§ **TASK INSTRUCTIONS**
Take the lines below beginning at the line that has "const d = b.clone().sub(a);" and stopping after the line that has "const y = midY(x);", and print them exactly as they are, with no other lines.

=== DATA PROVIDED ===

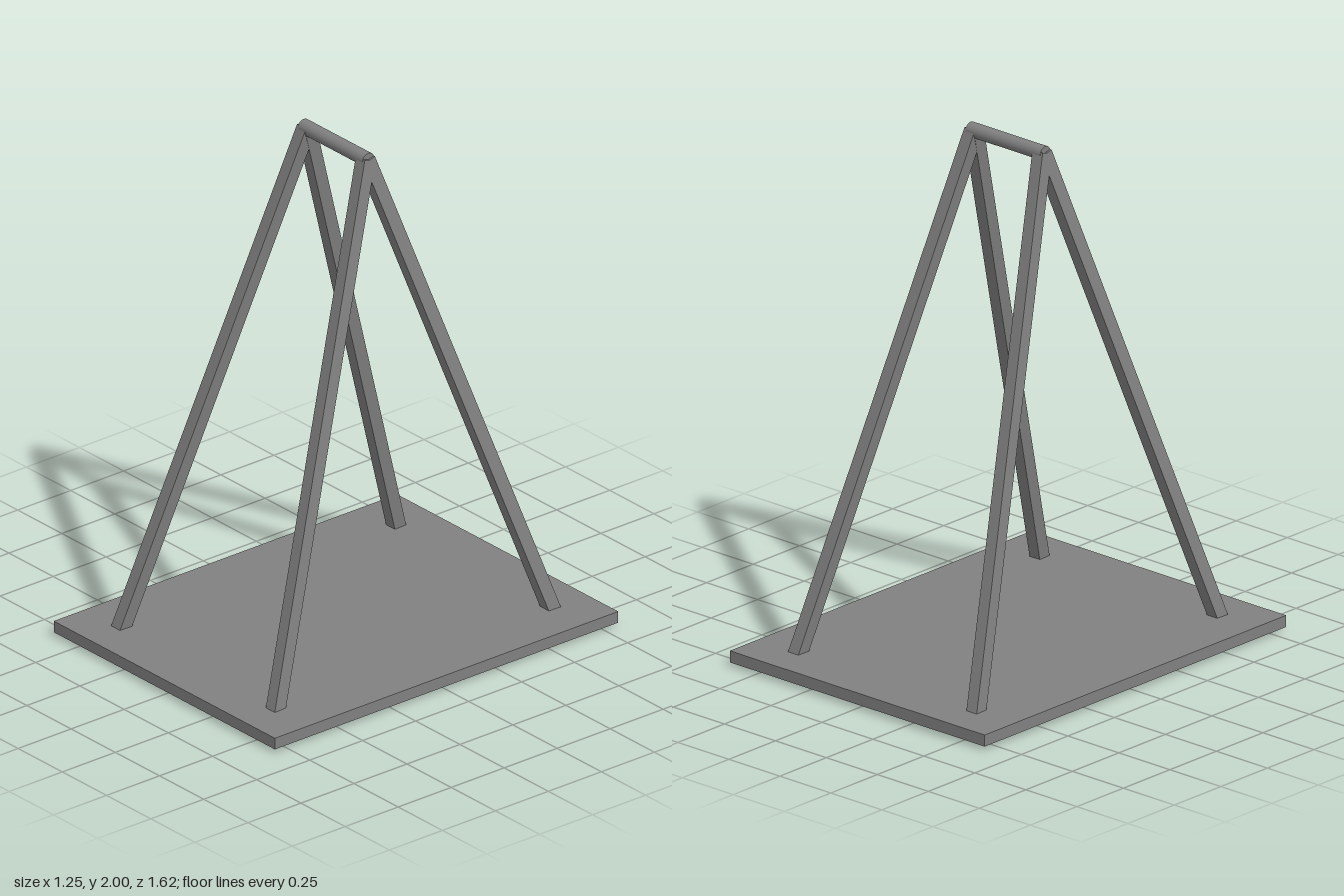
import * as THREE from 'three';

export function createModel() {
  const group = new THREE.Group();
  const grey = new THREE.MeshStandardMaterial({ color: 0x808080 });
  grey.name = 'grey';

  const add = (name, geometry) => {
    const mesh = new THREE.Mesh(geometry, grey);
    mesh.name = name;
    group.add(mesh);
    return mesh;
  };

  // Flat base plate
  add('base', new THREE.BoxGeometry(1.25, 0.045, 1.62)).position.y = 0.038;

  // Round bar across the top
  const bar = add('topBar', new THREE.CylinderGeometry(0.028, 0.028, 0.366, 32));
  bar.rotation.z = Math.PI / 2;
  bar.position.y = 1.972;

  // Four splayed square legs, their ends poking just through the base
  const addLeg = (name, sx, sz) => {
    const top = new THREE.Vector3(sx * 0.167, 1.972, 0);
    const foot = new THREE.Vector3(sx * 0.443, 0.012, sz * 0.664);
    const axis = top.clone().sub(foot);
    const leg = add(name, new THREE.BoxGeometry(0.05, axis.length(), 0.052));
    axis.normalize();
    const zAxis = new THREE.Vector3(1, 0, 0).cross(axis).normalize();
    const xAxis = axis.clone().cross(zAxis);
    leg.quaternion.setFromRotationMatrix(new THREE.Matrix4().makeBasis(xAxis, axis, zAxis));
    leg.position.copy(top).add(foot).multiplyScalar(0.5);
  };
  for (const [side, sx] of [['Left', 1], ['Right', -1]]) {
    addLeg('front' + side + 'Leg', sx, 1);
    addLeg('back' + side + 'Leg', sx, -1);
  }

  return group;
}
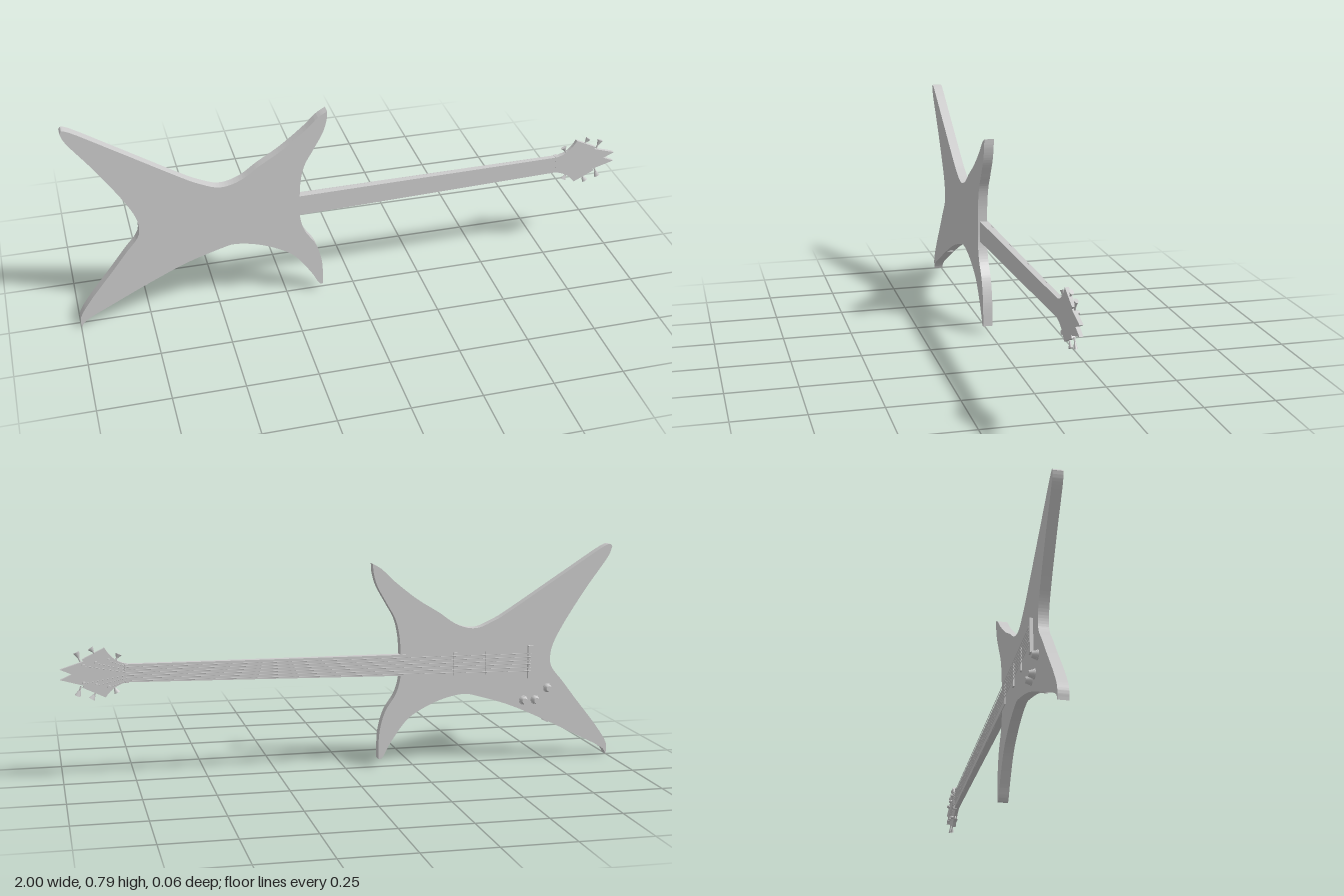
import * as THREE from 'three';
import { toCreasedNormals } from 'three/addons/utils/BufferGeometryUtils.js';

const V = (x, y, z) => new THREE.Vector3(x, y, z);

export function createModel() {
  const grey = new THREE.MeshStandardMaterial({ color: 0xcccccc });
  grey.name = 'plain grey';
  const guitar = new THREE.Group();
  guitar.name = 'guitar';

  const add = (name, geometry) => {
    const mesh = new THREE.Mesh(geometry, grey);
    mesh.name = name;
    guitar.add(mesh);
    return mesh;
  };
  // centre line of the neck, rising slightly towards the head
  const midY = (x) => 0.3745 + 0.0134 * x;

  // plate cut from an outline, spanning z0..z1
  const plate = (name, shape, z0, z1) => {
    const g = new THREE.ExtrudeGeometry(shape, { depth: z1 - z0, bevelEnabled: false, curveSegments: 40 });
    g.translate(0, 0, z0);
    return add(name, toCreasedNormals(g, 0.6));
  };
  // round bar between two points; r1 at a, r2 at b
  const bar = (name, a, b, r1, r2 = r1, sides = 12) => {
    const d = b.clone().sub(a);
    const mesh = add(name, new THREE.CylinderGeometry(r2, r1, d.length(), sides));
    mesh.position.copy(a).addScaledVector(d, 0.5);
    mesh.quaternion.setFromUnitVectors(V(0, 1, 0), d.normalize());
    return mesh;
  };
  // tapered block: each end is [x, yLow, yHigh, zFront, zBack]
  const block = (name, e0, e1) => {
    const g = new THREE.BoxGeometry(1, 1, 1);
    const p = g.attributes.position;
    for (let i = 0; i < p.count; i++) {
      const e = p.getX(i) < 0 ? e0 : e1;
      p.setXYZ(i, e[0], p.getY(i) < 0 ? e[1] : e[2], p.getZ(i) < 0 ? e[3] : e[4]);
    }
    g.computeVertexNormals();
    return add(name, g);
  };
  const across = (name, x, w, h, z0, z1) => {
    const y = midY(x);
    return block(name, [x - w / 2, y - h / 2, y + h / 2, z0, z1], [x + w / 2, y - h / 2, y + h / 2, z0, z1]);
  };

  // body: four swept wings, smooth between the tips
  const edges = [
    [[-0.998, 0.782], [-0.97, 0.784], [-0.82, 0.69], [-0.62, 0.562], [-0.55, 0.522], [-0.48, 0.497], [-0.41, 0.513],
      [-0.34, 0.56], [-0.26, 0.61], [-0.18, 0.673], [-0.13, 0.72], [-0.097, 0.74]],
    [[-0.097, 0.74], [-0.1, 0.705], [-0.115, 0.657], [-0.15, 0.594], [-0.18, 0.54], [-0.195, 0.48], [-0.2, 0.41],
      [-0.2, 0.332], [-0.183, 0.268], [-0.143, 0.203], [-0.122, 0.123], [-0.12, 0.03]],
    [[-0.12, 0.03], [-0.135, 0.036], [-0.165, 0.09], [-0.22, 0.165], [-0.275, 0.205], [-0.355, 0.24], [-0.435, 0.256],
      [-0.49, 0.246], [-0.61, 0.208], [-0.74, 0.15], [-0.87, 0.085], [-0.975, 0.03], [-0.998, 0]],
    [[-0.998, 0], [-0.997, 0.045], [-0.955, 0.112], [-0.87, 0.22], [-0.82, 0.285], [-0.778, 0.337], [-0.768, 0.375],
      [-0.778, 0.428], [-0.82, 0.508], [-0.9, 0.63], [-0.98, 0.74], [-0.998, 0.782]],
  ];
  const body = new THREE.Shape();
  body.moveTo(...edges[0][0]);
  for (const e of edges) body.splineThru(e.slice(1).map(([x, y]) => new THREE.Vector2(x, y)));
  plate('body', body, -0.0095, 0.0255);

  // neck and fingerboard
  block('neck', [-0.22, 0.333, 0.41, -0.0095, 0.017], [0.79, 0.354, 0.417, -0.006, 0.008]);
  block('fingerboard', [-0.26, 0.333, 0.41, -0.012, -0.009], [0.775, 0.354, 0.417, -0.0095, -0.005]);
  across('nut', 0.775, 0.012, 0.066, -0.0145, 0);

  // pointed headstock with a notched end
  const head = new THREE.Shape();
  head.moveTo(0.77, 0.417);
  head.quadraticCurveTo(0.82, 0.425, 0.848, 0.476);
  for (const p of [[0.925, 0.438], [0.92, 0.431], [1, 0.406], [0.96, 0.388], [1, 0.37], [0.92, 0.347], [0.925, 0.34], [0.848, 0.303]])
    head.lineTo(...p);
  head.quadraticCurveTo(0.82, 0.345, 0.77, 0.354);
  plate('headstock', head, -0.004, 0.009);

  // bridge and pickups
  across('bridge', -0.69, 0.02, 0.122, -0.021, -0.009);
  for (const x of [-0.525, -0.405]) across('pickup', x, 0.014, 0.085, -0.015, -0.009);

  // tuners: [button foot, button tip] on each side, with posts for the strings
  const tuners = [
    [[0.81, 0.43], [0.8, 0.452]], [[0.88, 0.455], [0.895, 0.476]], [[0.93, 0.43], [0.943, 0.463]],
    [[0.82, 0.342], [0.808, 0.317]], [[0.88, 0.323], [0.895, 0.298]], [[0.93, 0.345], [0.943, 0.311]],
  ];
  const posts = [];
  tuners.forEach(([a, b], i) => {
    const z = 0.002;
    bar('tunerShaft', V(...a, z), V(...b, z), 0.003);
    const tip = V(...b, z), foot = V(...a, z);
    const button = bar('tunerButton', foot.clone().lerp(tip, 0.4), tip, 0.004, 0.011);
    button.scale.z = 0.6;
    const x = 0.835 + (i % 3) * 0.043;
    const post = V(x, midY(x) + (i < 3 ? 1 : -1) * (0.047 - (i % 3) * 0.008), -0.015);
    bar('tunerPost', V(post.x, post.y, 0), post, 0.006);
    posts.push(post);
  });

  // six strings from the bridge over the nut to the posts
  const order = [0, 1, 2, 5, 4, 3];
  order.forEach((k, i) => {
    const s = 2.5 - i;
    const start = V(-0.69, midY(-0.69) + s * 0.013, -0.0215);
    const nut = V(0.775, midY(0.775) + s * 0.0095, -0.0148);
    const end = posts[k].clone().setZ(-0.012);
    bar('string', start, nut, 0.0012, 0.0012, 6);
    bar('stringEnd', nut, end, 0.0012, 0.0012, 6);
  });

  // control knobs
  for (const [x, y] of [[-0.76, 0.264], [-0.713, 0.222], [-0.668, 0.222]]) {
    bar('knobSkirt', V(x, y, -0.009), V(x, y, -0.014), 0.017, 0.016, 24);
    bar('knob', V(x, y, -0.014), V(x, y, -0.03), 0.015, 0.01, 24);
  }

  // output jack on the lower edge
  const rim = V(-0.76, 0.14, 0.008), out = V(0.45, -0.89, 0);
  bar('jackPlate', rim.clone().addScaledVector(out, -0.01), rim.clone().addScaledVector(out, 0.004), 0.013, 0.013, 24);

  // the instrument leans a hair about the vertical
  guitar.rotation.y = 0.0045;
  return guitar;
}
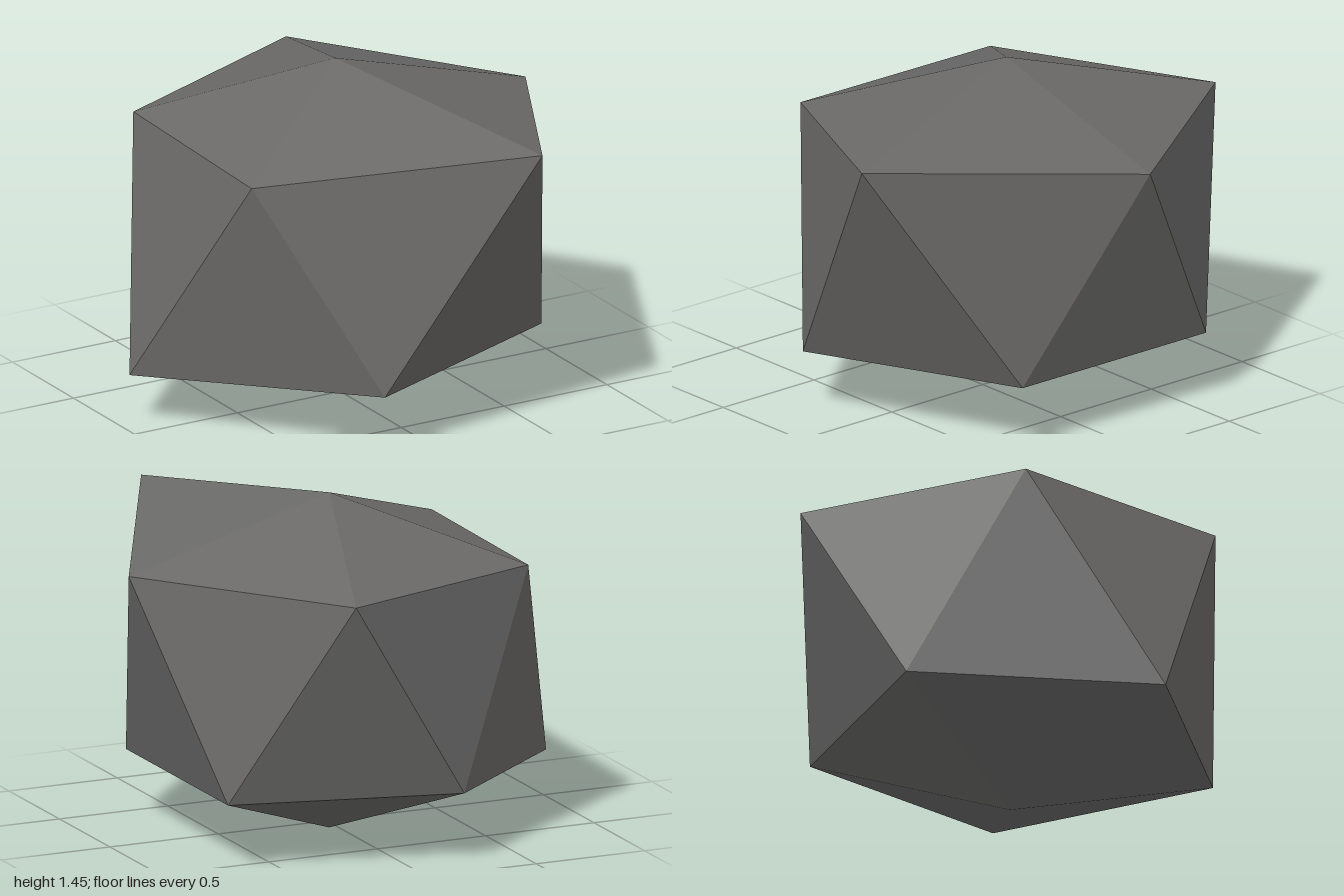
import * as THREE from 'three';

export function createModel() {
  const group = new THREE.Group();
  group.name = 'rock';
  const stone = new THREE.MeshStandardMaterial({ color: 0x6a6968, flatShading: true });
  stone.name = 'stone grey';

  // Irregular icosahedron: two poles and two staggered rings of five corners
  const top = [0.035, 1.45, -0.1];
  const bottom = [0.035, 0, -0.1];
  const upper = [
    [0.39, 1.3, 1.0], [0.96, 1.19, -0.1], [0.33, 1.2, -1.0], [-0.65, 1.18, -0.6], [-0.68, 1.17, 0.42],
  ];
  const lower = [
    [0.735, 0.295, 0.41], [0.735, 0.295, -0.6], [-0.22, 0.31, -0.89], [-0.965, 0.225, -0.1], [-0.245, 0.27, 0.78],
  ];

  const corners = [];
  const face = (a, b, c) => corners.push(...a, ...b, ...c);
  for (let i = 0; i < 5; i++) {
    const j = (i + 1) % 5;
    face(top, upper[i], upper[j]); // cap
    face(upper[i], lower[i], upper[j]); // side, pointing down
    face(upper[j], lower[i], lower[j]); // side, pointing up
    face(bottom, lower[j], lower[i]); // underside
  }

  const geometry = new THREE.BufferGeometry();
  geometry.setAttribute('position', new THREE.Float32BufferAttribute(corners, 3));
  geometry.computeVertexNormals();

  const boulder = new THREE.Mesh(geometry, stone);
  boulder.name = 'boulder';
  group.add(boulder);
  return group;
}
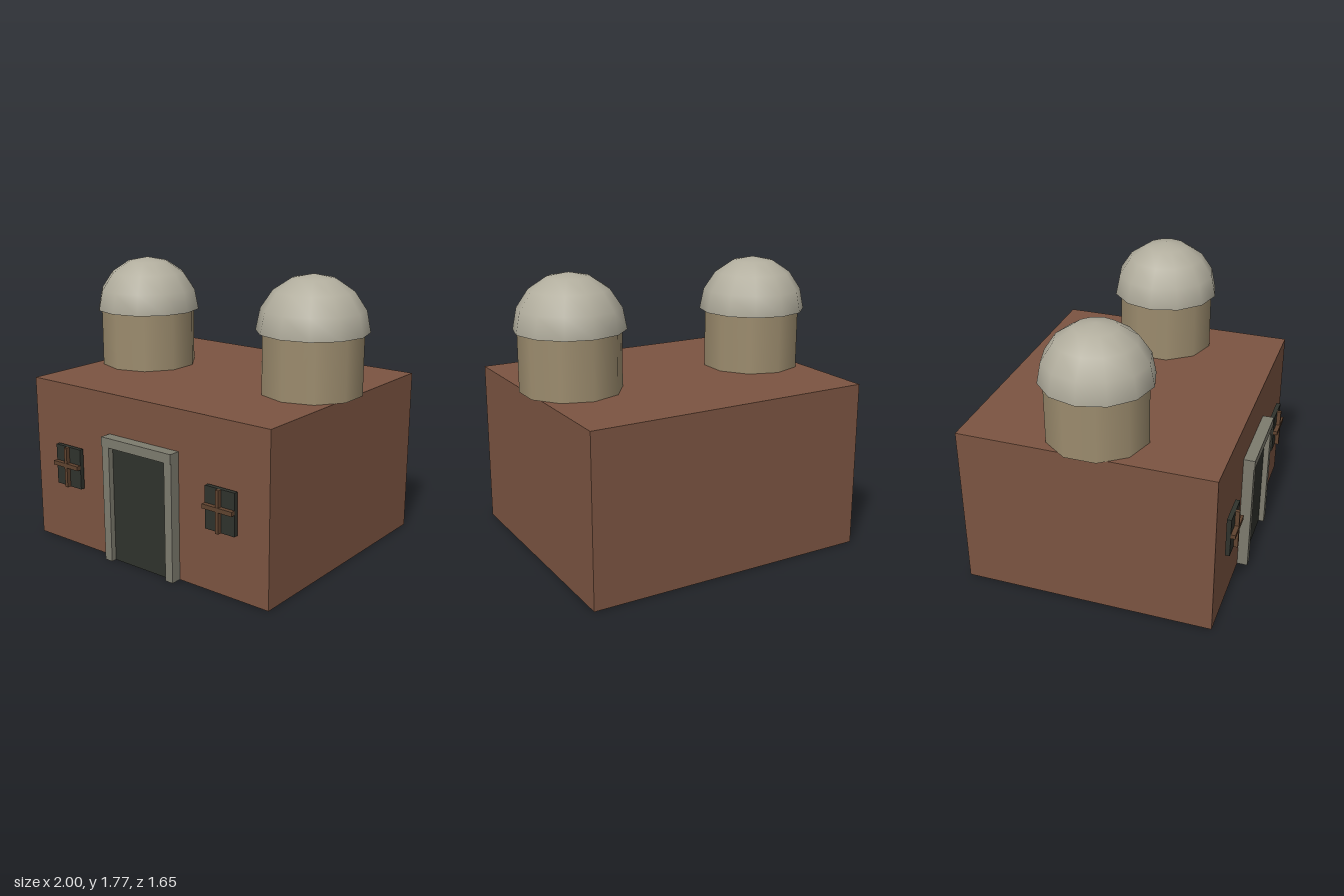
import * as THREE from 'three';

const paint = (color, side = THREE.FrontSide) => new THREE.MeshStandardMaterial({ color, side });

export function createModel() {
  const model = new THREE.Group();
  model.name = 'house';

  const brick = paint(0x7b5441);
  const sand = paint(0x9c8c6e);
  const domeGrey = paint(0xb2ae9e, THREE.DoubleSide);
  const stone = paint(0x7d7b6e);
  const dark = paint(0x2f322c);
  const wood = paint(0x5f432f);

  // Box given by its minimum and maximum corners
  function box(name, material, [x0, y0, z0], [x1, y1, z1], parent = model) {
    const mesh = new THREE.Mesh(new THREE.BoxGeometry(x1 - x0, y1 - y0, z1 - z0), material);
    mesh.position.set((x0 + x1) / 2, (y0 + y1) / 2, (z0 + z1) / 2);
    mesh.name = name;
    parent.add(mesh);
  }

  // Main block
  box('walls', brick, [-0.92, 0, -0.83], [0.92, 1.055, 0.753]);

  // Doorway: recessed door, two posts and a slightly prouder lintel
  box('door', dark, [-0.22, 0, 0.75], [0.22, 0.74, 0.785]);
  box('doorPostRight', stone, [-0.275, 0, 0.75], [-0.22, 0.74, 0.82]);
  box('doorPostLeft', stone, [0.22, 0, 0.75], [0.275, 0.74, 0.82]);
  box('lintel', stone, [-0.275, 0.74, 0.75], [0.275, 0.8, 0.825]);

  for (const side of [-1, 1]) {
    const label = side > 0 ? 'Left' : 'Right';

    // Window: dark pane with crossed glazing bars in front
    const window = new THREE.Group();
    window.name = 'window' + label;
    window.position.set(side * 0.605, 0.53, 0);
    box('pane', dark, [-0.105, -0.13, 0.764], [0.105, 0.13, 0.792], window);
    box('uprightBar', wood, [-0.011, -0.13, 0.792], [0.011, 0.13, 0.818], window);
    box('crossBar', wood, [-0.105, 0, 0.792], [0.105, 0.027, 0.82], window);
    model.add(window);

    // Roof tower: ten-sided drum under a hemispherical cap
    const tower = new THREE.Group();
    tower.name = 'tower' + label;
    tower.position.set(side * 0.657, 0, -0.036);
    const drum = new THREE.Mesh(new THREE.CylinderGeometry(0.315, 0.315, 0.378, 10), sand);
    drum.position.y = 1.243;
    drum.name = 'drum';
    const dome = new THREE.Mesh(
      new THREE.SphereGeometry(0.342, 12, 4, 0, Math.PI * 2, 0, Math.PI / 2), domeGrey);
    dome.position.y = 1.425;
    dome.name = 'dome';
    tower.add(drum, dome);
    model.add(tower);
  }

  return model;
}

===

§ **WRITTEN ANSWER**
    const d = b.clone().sub(a);
    const mesh = add(name, new THREE.CylinderGeometry(r2, r1, d.length(), sides));
    mesh.position.copy(a).addScaledVector(d, 0.5);
    mesh.quaternion.setFromUnitVectors(V(0, 1, 0), d.normalize());
    return mesh;
  };
  // tapered block: each end is [x, yLow, yHigh, zFront, zBack]
  const block = (name, e0, e1) => {
    const g = new THREE.BoxGeometry(1, 1, 1);
    const p = g.attributes.position;
    for (let i = 0; i < p.count; i++) {
      const e = p.getX(i) < 0 ? e0 : e1;
      p.setXYZ(i, e[0], p.getY(i) < 0 ? e[1] : e[2], p.getZ(i) < 0 ? e[3] : e[4]);
    }
    g.computeVertexNormals();
    return add(name, g);
  };
  const across = (name, x, w, h, z0, z1) => {
    const y = midY(x);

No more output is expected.